What you should do:
Starting at the line that holds "for pts, col" and stopping at the line that holds "me.materials.append(m)", restate the records below word for word, with both of those lines included.

═════ Data under study ═════

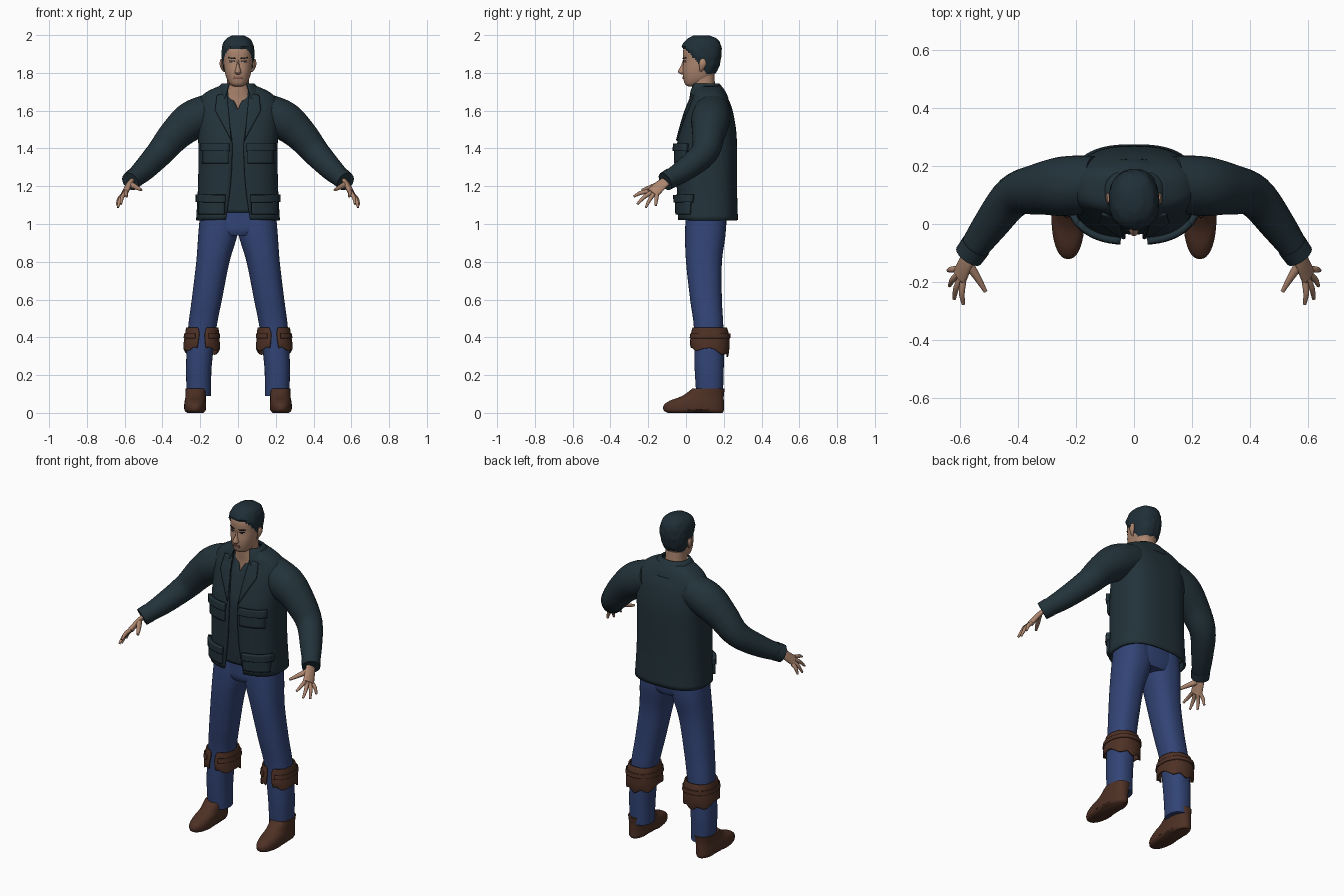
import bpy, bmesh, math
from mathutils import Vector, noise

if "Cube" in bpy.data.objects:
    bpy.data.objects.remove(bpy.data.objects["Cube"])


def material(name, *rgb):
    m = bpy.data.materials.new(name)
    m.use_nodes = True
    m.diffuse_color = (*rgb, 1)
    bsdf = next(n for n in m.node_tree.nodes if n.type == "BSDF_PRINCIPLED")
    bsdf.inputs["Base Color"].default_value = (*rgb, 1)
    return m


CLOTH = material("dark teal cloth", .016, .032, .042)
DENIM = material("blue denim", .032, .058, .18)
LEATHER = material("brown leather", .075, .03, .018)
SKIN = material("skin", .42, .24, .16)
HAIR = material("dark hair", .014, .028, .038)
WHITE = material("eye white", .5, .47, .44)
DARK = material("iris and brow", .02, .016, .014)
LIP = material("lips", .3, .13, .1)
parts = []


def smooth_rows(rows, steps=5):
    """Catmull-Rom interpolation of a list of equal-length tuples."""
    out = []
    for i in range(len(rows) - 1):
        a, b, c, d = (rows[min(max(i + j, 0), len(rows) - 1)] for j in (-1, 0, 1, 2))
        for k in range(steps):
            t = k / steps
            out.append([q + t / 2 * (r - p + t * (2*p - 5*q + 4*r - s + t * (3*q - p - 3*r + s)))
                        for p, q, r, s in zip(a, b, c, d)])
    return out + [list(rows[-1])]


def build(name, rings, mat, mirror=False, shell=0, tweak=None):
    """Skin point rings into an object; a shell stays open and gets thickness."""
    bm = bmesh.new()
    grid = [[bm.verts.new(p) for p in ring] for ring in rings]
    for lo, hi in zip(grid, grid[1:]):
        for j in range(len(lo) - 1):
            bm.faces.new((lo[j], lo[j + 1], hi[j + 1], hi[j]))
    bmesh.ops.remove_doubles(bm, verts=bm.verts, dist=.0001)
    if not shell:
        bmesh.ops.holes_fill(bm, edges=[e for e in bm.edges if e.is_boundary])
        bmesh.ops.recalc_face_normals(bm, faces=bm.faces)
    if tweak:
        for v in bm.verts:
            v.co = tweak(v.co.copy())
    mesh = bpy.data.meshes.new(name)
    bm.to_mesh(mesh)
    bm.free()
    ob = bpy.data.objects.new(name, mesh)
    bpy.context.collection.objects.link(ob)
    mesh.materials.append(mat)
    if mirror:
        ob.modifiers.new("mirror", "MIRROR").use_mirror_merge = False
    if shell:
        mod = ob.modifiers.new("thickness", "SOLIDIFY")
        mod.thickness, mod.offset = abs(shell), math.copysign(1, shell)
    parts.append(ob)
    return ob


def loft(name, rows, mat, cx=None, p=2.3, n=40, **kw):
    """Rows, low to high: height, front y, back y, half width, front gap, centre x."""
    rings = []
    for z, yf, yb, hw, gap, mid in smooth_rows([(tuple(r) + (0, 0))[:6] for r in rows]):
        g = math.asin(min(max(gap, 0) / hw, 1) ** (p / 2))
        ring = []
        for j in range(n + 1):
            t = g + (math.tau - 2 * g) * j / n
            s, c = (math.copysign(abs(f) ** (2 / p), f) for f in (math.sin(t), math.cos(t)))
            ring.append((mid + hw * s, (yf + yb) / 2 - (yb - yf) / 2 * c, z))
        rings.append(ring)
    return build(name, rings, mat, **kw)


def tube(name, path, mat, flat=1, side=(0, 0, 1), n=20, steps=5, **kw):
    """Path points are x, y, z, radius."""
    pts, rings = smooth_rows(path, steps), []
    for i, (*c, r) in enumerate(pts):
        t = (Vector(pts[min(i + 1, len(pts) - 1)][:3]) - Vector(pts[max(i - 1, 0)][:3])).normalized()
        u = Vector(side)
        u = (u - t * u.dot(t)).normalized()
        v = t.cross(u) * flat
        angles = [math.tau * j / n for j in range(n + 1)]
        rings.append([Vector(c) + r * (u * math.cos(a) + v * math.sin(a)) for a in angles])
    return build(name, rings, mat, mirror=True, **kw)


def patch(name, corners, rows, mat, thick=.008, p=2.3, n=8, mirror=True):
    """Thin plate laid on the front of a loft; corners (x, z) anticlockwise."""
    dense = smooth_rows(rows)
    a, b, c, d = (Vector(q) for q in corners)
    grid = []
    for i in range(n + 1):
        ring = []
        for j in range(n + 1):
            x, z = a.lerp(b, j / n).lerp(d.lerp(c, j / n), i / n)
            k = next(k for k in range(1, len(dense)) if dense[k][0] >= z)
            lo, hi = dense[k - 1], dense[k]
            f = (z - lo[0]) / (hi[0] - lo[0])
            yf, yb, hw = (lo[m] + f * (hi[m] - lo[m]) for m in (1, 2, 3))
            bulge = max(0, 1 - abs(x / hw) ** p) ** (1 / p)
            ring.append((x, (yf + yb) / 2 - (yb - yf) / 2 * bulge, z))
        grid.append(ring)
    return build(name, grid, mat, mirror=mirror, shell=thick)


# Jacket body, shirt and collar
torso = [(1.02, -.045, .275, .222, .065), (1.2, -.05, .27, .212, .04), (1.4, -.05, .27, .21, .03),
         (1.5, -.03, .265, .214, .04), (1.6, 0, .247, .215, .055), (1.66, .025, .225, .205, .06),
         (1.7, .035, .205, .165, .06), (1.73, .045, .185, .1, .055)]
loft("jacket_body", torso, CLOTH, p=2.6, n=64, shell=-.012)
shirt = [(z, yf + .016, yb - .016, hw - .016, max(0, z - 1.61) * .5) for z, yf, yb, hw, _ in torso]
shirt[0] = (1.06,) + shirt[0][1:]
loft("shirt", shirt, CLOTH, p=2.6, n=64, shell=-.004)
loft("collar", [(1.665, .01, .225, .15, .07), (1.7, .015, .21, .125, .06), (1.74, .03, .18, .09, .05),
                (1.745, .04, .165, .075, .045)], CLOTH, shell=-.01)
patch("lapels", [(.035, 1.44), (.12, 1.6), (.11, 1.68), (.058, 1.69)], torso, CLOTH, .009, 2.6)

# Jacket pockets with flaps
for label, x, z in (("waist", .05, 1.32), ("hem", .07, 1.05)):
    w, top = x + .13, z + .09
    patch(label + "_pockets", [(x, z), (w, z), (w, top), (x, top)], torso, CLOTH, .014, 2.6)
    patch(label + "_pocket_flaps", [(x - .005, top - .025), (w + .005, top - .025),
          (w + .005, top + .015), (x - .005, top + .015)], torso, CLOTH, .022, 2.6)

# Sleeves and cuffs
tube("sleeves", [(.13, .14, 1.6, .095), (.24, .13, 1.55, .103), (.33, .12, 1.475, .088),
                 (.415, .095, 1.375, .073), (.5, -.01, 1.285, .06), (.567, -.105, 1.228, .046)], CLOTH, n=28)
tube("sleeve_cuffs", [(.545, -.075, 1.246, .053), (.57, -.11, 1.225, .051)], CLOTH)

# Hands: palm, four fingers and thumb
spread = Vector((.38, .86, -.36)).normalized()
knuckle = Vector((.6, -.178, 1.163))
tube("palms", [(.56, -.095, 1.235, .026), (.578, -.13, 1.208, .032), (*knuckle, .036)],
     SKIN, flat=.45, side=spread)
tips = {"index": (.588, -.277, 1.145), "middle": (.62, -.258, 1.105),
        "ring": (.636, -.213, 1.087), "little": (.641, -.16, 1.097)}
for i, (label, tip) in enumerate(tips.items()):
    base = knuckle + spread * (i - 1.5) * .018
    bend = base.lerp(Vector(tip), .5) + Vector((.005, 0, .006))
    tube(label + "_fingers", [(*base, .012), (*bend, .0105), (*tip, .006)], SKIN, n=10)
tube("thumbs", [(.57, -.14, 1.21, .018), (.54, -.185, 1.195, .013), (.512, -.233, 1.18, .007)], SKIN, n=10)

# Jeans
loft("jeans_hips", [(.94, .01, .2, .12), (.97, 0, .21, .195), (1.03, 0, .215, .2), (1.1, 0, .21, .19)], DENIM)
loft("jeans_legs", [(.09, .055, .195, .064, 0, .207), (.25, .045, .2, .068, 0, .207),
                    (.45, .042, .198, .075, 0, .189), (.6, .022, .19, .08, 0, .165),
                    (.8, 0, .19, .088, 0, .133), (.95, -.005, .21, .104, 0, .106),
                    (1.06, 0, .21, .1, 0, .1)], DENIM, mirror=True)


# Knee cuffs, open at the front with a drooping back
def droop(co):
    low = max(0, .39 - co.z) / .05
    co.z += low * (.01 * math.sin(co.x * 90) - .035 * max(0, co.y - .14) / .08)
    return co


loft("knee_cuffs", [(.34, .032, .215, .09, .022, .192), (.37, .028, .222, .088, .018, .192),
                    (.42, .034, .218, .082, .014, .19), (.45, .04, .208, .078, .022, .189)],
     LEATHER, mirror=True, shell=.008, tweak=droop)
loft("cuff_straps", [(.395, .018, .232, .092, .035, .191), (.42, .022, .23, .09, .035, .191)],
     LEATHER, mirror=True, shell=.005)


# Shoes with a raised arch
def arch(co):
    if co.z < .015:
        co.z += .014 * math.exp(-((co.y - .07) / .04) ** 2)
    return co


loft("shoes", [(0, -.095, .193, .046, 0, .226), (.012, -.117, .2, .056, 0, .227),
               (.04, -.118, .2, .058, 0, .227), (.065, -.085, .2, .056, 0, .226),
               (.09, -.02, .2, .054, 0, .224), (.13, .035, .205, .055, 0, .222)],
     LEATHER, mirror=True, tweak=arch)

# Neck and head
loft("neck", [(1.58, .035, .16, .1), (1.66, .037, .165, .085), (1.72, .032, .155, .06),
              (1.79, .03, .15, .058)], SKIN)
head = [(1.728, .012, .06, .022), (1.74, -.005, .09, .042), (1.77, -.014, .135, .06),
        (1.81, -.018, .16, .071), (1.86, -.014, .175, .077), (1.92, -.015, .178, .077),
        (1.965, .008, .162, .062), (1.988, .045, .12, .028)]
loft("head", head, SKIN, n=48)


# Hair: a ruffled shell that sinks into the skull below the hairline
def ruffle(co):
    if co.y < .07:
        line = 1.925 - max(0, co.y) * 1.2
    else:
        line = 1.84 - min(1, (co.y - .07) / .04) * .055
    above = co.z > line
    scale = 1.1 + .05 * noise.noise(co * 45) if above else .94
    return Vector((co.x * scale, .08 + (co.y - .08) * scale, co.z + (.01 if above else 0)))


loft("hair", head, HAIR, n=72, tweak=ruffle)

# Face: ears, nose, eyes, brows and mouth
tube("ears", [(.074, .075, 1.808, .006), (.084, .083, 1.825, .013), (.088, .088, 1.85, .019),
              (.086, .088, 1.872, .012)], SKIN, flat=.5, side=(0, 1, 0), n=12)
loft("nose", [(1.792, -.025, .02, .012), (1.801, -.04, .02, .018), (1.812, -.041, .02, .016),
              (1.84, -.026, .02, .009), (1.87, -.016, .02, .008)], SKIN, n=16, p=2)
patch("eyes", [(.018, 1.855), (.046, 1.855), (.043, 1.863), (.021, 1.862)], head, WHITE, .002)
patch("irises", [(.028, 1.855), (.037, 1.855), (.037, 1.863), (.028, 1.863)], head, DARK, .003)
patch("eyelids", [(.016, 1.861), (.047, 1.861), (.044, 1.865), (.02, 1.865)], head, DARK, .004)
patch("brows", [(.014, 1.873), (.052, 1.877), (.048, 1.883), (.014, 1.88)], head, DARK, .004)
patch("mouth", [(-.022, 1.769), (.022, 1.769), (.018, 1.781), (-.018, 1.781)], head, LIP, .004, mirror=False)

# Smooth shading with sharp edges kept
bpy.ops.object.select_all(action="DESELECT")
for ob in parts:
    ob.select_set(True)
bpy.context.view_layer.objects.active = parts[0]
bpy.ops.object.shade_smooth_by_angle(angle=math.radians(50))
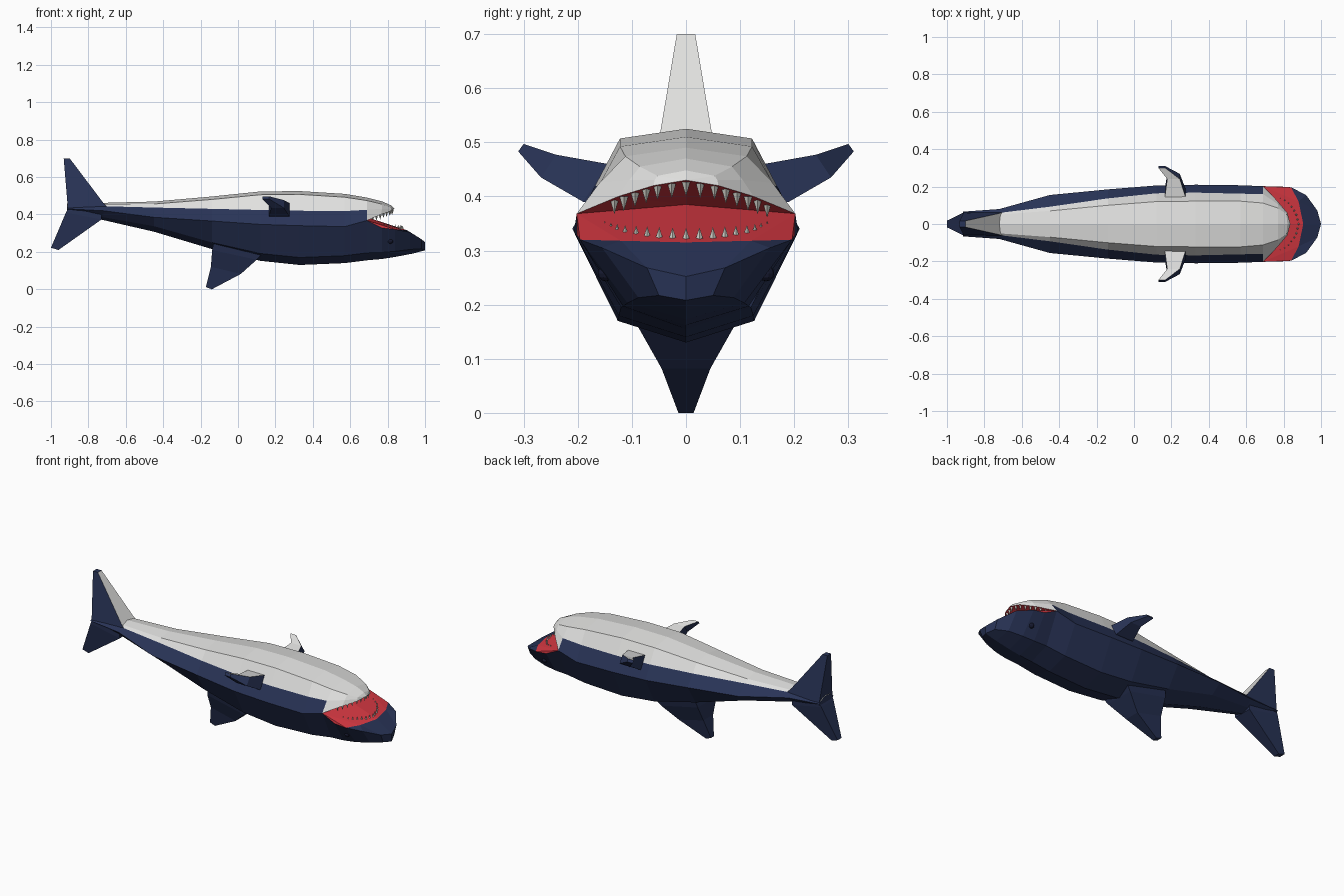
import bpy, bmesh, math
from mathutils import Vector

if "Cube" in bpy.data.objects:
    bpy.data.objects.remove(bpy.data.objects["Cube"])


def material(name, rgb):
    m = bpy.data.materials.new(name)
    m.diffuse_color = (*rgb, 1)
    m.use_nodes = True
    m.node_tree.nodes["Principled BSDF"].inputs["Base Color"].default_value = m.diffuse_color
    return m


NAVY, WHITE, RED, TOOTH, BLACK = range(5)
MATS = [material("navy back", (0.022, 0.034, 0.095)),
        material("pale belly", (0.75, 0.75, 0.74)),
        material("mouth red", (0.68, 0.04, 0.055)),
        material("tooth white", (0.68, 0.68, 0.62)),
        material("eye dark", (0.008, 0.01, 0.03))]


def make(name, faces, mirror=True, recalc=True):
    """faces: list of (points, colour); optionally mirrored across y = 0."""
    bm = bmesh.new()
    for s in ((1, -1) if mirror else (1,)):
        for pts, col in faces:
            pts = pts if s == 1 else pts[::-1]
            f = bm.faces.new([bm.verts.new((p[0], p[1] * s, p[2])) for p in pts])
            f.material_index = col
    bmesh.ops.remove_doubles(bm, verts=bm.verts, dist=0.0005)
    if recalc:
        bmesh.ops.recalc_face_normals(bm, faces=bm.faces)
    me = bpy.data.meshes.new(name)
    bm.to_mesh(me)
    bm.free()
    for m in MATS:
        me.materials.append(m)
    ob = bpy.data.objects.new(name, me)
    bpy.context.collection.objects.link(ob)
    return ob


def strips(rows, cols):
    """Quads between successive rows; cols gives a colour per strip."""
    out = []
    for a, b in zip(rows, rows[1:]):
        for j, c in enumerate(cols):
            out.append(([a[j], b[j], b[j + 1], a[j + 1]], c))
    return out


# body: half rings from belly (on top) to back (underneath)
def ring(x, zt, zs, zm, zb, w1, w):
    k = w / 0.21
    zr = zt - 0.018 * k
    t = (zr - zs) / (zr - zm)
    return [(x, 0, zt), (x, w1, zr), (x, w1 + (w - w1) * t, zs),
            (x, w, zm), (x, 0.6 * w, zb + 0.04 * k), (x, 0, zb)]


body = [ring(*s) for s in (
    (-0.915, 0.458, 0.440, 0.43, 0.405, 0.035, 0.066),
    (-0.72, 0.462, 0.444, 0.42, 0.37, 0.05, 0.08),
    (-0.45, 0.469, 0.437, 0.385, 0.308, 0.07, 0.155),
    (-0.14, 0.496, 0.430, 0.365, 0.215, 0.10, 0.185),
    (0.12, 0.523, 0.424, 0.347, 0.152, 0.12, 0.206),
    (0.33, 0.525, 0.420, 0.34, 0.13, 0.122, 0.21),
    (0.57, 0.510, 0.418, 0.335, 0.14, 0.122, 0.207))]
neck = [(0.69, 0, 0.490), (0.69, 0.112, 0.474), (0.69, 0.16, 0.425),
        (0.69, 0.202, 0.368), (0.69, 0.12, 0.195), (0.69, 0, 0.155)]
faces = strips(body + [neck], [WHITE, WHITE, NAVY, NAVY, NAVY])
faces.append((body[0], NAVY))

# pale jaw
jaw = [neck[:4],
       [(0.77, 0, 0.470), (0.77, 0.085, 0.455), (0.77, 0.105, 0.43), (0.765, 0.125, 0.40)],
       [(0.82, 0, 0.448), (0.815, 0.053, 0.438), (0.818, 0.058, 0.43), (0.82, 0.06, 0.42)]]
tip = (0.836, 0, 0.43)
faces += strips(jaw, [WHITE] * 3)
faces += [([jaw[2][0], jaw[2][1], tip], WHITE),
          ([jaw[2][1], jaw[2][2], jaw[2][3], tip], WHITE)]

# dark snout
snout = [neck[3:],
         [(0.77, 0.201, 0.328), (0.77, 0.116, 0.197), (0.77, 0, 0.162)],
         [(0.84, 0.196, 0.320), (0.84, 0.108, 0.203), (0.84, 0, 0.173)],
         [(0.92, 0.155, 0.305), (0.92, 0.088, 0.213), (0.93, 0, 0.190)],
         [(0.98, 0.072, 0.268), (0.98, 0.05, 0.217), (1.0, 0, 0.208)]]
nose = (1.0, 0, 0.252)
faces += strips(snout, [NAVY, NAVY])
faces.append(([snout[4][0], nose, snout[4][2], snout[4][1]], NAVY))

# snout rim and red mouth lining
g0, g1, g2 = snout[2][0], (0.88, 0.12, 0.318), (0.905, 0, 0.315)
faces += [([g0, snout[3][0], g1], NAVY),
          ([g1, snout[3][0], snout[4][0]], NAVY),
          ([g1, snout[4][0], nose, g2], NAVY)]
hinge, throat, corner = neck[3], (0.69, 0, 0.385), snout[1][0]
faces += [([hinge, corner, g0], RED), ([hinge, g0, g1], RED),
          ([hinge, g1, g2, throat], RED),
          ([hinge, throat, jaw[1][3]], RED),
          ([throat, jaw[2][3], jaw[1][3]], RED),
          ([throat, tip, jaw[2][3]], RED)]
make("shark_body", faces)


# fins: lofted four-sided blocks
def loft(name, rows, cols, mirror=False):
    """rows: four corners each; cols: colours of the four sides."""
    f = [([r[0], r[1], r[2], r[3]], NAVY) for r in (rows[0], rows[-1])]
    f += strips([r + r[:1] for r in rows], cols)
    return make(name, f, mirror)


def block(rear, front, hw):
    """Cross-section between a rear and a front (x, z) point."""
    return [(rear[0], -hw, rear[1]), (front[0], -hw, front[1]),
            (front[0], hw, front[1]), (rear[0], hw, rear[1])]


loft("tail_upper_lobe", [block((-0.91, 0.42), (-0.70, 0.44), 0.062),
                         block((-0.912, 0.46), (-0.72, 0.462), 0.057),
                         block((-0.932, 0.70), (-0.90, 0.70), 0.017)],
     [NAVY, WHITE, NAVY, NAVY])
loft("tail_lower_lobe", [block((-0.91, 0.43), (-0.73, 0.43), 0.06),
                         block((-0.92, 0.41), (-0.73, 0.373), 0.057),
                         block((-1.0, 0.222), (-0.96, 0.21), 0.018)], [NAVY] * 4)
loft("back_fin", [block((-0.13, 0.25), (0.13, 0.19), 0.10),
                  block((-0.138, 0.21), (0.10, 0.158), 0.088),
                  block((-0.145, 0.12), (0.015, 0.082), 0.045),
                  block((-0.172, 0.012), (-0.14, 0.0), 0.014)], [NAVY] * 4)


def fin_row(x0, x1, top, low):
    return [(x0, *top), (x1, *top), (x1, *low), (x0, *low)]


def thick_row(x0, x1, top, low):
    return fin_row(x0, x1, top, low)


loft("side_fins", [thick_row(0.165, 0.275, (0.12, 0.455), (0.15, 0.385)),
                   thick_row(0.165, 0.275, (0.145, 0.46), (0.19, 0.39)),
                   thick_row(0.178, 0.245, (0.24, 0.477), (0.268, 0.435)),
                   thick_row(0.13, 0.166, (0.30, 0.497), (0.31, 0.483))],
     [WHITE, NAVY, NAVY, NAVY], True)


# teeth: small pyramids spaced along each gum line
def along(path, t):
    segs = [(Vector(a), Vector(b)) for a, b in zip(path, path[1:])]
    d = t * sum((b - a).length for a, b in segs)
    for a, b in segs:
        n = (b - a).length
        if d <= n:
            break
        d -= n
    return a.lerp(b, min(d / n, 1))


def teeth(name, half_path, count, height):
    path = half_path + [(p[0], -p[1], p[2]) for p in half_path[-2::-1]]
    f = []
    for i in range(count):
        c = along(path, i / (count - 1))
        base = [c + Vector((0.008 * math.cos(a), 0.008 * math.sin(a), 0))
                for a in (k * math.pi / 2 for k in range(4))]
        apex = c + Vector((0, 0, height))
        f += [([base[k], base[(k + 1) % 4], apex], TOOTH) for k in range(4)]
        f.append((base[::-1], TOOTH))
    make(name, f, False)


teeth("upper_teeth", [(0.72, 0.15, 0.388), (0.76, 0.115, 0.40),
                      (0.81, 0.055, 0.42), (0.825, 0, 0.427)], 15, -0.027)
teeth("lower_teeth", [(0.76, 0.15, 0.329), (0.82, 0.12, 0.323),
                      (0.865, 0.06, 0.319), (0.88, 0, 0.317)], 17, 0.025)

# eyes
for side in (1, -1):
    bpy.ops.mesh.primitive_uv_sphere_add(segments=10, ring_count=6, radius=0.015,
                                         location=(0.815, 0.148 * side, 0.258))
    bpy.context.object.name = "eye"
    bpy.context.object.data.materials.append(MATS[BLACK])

═════

Answer:
        for pts, col in faces:
            pts = pts if s == 1 else pts[::-1]
            f = bm.faces.new([bm.verts.new((p[0], p[1] * s, p[2])) for p in pts])
            f.material_index = col
    bmesh.ops.remove_doubles(bm, verts=bm.verts, dist=0.0005)
    if recalc:
        bmesh.ops.recalc_face_normals(bm, faces=bm.faces)
    me = bpy.data.meshes.new(name)
    bm.to_mesh(me)
    bm.free()
    for m in MATS:
        me.materials.append(m)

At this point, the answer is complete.